Task statement: Reproduce each of the following records without any deviation.

Records contained in a dataset:

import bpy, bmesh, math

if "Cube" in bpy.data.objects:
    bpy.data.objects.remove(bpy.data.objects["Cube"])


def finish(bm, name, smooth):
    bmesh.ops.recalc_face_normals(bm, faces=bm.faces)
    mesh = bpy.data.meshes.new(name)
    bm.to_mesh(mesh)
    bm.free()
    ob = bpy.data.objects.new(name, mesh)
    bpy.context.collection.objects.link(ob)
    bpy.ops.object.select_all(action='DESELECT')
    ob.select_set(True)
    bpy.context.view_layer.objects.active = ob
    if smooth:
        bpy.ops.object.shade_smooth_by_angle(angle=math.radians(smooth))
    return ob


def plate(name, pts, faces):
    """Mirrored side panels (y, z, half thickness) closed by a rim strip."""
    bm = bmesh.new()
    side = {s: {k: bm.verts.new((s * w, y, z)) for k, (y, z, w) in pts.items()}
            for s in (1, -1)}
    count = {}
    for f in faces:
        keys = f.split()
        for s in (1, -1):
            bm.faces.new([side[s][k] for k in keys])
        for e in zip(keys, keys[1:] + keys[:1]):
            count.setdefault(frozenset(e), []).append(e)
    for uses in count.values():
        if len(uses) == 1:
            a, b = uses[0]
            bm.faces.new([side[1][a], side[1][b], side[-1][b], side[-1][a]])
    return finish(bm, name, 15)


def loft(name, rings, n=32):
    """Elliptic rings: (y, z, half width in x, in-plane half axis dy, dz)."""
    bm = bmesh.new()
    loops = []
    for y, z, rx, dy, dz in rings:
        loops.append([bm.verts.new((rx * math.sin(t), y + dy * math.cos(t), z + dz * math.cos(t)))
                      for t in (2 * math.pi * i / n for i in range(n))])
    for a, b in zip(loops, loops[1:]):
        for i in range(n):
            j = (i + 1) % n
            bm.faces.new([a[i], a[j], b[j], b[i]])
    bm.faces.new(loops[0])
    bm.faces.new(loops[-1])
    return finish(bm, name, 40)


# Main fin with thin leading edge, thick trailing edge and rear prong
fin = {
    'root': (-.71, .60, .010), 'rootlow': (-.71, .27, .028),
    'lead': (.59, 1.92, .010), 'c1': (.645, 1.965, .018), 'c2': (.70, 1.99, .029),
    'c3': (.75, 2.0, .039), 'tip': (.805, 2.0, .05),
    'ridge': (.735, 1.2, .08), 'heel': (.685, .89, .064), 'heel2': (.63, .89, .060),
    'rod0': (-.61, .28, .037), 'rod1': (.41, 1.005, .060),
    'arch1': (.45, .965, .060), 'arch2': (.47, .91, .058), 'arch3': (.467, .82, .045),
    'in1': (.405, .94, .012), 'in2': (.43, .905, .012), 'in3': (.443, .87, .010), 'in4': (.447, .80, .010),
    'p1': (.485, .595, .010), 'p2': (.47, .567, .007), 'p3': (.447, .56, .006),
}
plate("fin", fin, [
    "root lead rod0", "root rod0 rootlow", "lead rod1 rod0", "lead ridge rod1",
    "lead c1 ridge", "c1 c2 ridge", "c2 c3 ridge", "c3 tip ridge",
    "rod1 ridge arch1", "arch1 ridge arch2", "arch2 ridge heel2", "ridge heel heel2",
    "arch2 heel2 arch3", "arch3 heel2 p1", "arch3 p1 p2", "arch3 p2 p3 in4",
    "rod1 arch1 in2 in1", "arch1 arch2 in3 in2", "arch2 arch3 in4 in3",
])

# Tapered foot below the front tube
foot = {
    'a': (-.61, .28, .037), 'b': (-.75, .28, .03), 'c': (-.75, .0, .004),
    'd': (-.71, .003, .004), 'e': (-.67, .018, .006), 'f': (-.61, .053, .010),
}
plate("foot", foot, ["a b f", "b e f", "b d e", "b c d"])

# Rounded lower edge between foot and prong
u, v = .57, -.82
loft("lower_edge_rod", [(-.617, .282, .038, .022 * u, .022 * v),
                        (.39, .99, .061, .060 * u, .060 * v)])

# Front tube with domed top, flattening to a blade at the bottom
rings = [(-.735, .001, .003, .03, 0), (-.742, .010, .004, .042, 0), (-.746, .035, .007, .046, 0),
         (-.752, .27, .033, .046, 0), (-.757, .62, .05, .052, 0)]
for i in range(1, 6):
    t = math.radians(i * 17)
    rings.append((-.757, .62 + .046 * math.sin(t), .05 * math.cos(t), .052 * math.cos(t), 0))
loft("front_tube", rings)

Answer to this task:
import bpy, bmesh, math

if "Cube" in bpy.data.objects:
    bpy.data.objects.remove(bpy.data.objects["Cube"])


def finish(bm, name, smooth):
    bmesh.ops.recalc_face_normals(bm, faces=bm.faces)
    mesh = bpy.data.meshes.new(name)
    bm.to_mesh(mesh)
    bm.free()
    ob = bpy.data.objects.new(name, mesh)
    bpy.context.collection.objects.link(ob)
    bpy.ops.object.select_all(action='DESELECT')
    ob.select_set(True)
    bpy.context.view_layer.objects.active = ob
    if smooth:
        bpy.ops.object.shade_smooth_by_angle(angle=math.radians(smooth))
    return ob


def plate(name, pts, faces):
    """Mirrored side panels (y, z, half thickness) closed by a rim strip."""
    bm = bmesh.new()
    side = {s: {k: bm.verts.new((s * w, y, z)) for k, (y, z, w) in pts.items()}
            for s in (1, -1)}
    count = {}
    for f in faces:
        keys = f.split()
        for s in (1, -1):
            bm.faces.new([side[s][k] for k in keys])
        for e in zip(keys, keys[1:] + keys[:1]):
            count.setdefault(frozenset(e), []).append(e)
    for uses in count.values():
        if len(uses) == 1:
            a, b = uses[0]
            bm.faces.new([side[1][a], side[1][b], side[-1][b], side[-1][a]])
    return finish(bm, name, 15)


def loft(name, rings, n=32):
    """Elliptic rings: (y, z, half width in x, in-plane half axis dy, dz)."""
    bm = bmesh.new()
    loops = []
    for y, z, rx, dy, dz in rings:
        loops.append([bm.verts.new((rx * math.sin(t), y + dy * math.cos(t), z + dz * math.cos(t)))
                      for t in (2 * math.pi * i / n for i in range(n))])
    for a, b in zip(loops, loops[1:]):
        for i in range(n):
            j = (i + 1) % n
            bm.faces.new([a[i], a[j], b[j], b[i]])
    bm.faces.new(loops[0])
    bm.faces.new(loops[-1])
    return finish(bm, name, 40)


# Main fin with thin leading edge, thick trailing edge and rear prong
fin = {
    'root': (-.71, .60, .010), 'rootlow': (-.71, .27, .028),
    'lead': (.59, 1.92, .010), 'c1': (.645, 1.965, .018), 'c2': (.70, 1.99, .029),
    'c3': (.75, 2.0, .039), 'tip': (.805, 2.0, .05),
    'ridge': (.735, 1.2, .08), 'heel': (.685, .89, .064), 'heel2': (.63, .89, .060),
    'rod0': (-.61, .28, .037), 'rod1': (.41, 1.005, .060),
    'arch1': (.45, .965, .060), 'arch2': (.47, .91, .058), 'arch3': (.467, .82, .045),
    'in1': (.405, .94, .012), 'in2': (.43, .905, .012), 'in3': (.443, .87, .010), 'in4': (.447, .80, .010),
    'p1': (.485, .595, .010), 'p2': (.47, .567, .007), 'p3': (.447, .56, .006),
}
plate("fin", fin, [
    "root lead rod0", "root rod0 rootlow", "lead rod1 rod0", "lead ridge rod1",
    "lead c1 ridge", "c1 c2 ridge", "c2 c3 ridge", "c3 tip ridge",
    "rod1 ridge arch1", "arch1 ridge arch2", "arch2 ridge heel2", "ridge heel heel2",
    "arch2 heel2 arch3", "arch3 heel2 p1", "arch3 p1 p2", "arch3 p2 p3 in4",
    "rod1 arch1 in2 in1", "arch1 arch2 in3 in2", "arch2 arch3 in4 in3",
])

# Tapered foot below the front tube
foot = {
    'a': (-.61, .28, .037), 'b': (-.75, .28, .03), 'c': (-.75, .0, .004),
    'd': (-.71, .003, .004), 'e': (-.67, .018, .006), 'f': (-.61, .053, .010),
}
plate("foot", foot, ["a b f", "b e f", "b d e", "b c d"])

# Rounded lower edge between foot and prong
u, v = .57, -.82
loft("lower_edge_rod", [(-.617, .282, .038, .022 * u, .022 * v),
                        (.39, .99, .061, .060 * u, .060 * v)])

# Front tube with domed top, flattening to a blade at the bottom
rings = [(-.735, .001, .003, .03, 0), (-.742, .010, .004, .042, 0), (-.746, .035, .007, .046, 0),
         (-.752, .27, .033, .046, 0), (-.757, .62, .05, .052, 0)]
for i in range(1, 6):
    t = math.radians(i * 17)
    rings.append((-.757, .62 + .046 * math.sin(t), .05 * math.cos(t), .052 * math.cos(t), 0))
loft("front_tube", rings)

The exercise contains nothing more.